## INSTRUCTIONS TO FOLLOW
Find how many lines below mention "data". Nothing but the number is needed.

## SOURCE MATERIAL
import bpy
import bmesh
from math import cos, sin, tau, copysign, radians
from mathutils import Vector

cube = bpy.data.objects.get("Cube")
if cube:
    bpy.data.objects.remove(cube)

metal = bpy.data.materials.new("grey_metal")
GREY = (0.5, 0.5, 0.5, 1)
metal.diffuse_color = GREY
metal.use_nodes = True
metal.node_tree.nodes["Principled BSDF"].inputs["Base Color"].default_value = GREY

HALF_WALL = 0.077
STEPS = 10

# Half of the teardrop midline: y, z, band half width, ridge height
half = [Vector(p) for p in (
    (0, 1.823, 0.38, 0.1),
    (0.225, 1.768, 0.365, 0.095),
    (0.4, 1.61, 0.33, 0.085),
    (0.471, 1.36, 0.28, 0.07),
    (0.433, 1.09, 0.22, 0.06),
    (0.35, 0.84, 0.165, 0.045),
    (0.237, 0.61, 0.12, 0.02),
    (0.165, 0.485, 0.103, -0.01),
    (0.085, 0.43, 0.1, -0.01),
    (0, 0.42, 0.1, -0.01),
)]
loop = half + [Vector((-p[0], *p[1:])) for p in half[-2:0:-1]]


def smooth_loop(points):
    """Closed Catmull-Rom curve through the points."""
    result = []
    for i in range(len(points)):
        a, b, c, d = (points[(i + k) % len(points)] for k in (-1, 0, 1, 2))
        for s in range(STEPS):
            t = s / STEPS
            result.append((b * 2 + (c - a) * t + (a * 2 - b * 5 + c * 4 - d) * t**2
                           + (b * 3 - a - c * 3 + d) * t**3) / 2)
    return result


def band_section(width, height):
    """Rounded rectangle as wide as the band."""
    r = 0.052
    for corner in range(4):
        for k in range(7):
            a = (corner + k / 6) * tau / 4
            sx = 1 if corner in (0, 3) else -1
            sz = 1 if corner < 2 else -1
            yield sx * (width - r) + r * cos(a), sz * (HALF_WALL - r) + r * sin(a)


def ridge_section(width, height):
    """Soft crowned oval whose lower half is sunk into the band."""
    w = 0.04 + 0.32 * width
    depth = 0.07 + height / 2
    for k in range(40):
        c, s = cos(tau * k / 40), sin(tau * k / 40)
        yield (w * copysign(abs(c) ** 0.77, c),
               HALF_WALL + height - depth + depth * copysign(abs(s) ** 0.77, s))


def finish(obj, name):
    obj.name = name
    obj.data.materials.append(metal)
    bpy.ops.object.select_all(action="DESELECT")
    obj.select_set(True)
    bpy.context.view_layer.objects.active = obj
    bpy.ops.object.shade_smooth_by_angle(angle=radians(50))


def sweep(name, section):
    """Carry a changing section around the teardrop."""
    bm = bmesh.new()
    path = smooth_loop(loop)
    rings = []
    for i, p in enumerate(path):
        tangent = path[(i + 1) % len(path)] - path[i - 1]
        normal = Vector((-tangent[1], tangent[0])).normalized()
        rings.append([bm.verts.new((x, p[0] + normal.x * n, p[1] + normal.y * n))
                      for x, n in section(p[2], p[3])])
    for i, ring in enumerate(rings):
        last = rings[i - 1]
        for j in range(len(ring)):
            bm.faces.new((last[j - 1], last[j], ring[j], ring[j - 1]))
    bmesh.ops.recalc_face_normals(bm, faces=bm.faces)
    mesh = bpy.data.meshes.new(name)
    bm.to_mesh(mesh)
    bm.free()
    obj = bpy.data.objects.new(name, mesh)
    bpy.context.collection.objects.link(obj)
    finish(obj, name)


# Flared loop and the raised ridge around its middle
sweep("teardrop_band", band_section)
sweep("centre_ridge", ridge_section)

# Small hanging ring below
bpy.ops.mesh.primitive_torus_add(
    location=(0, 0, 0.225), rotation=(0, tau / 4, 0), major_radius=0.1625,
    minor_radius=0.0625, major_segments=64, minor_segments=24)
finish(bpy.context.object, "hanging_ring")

## RESULT OF THIS EXERCISE
6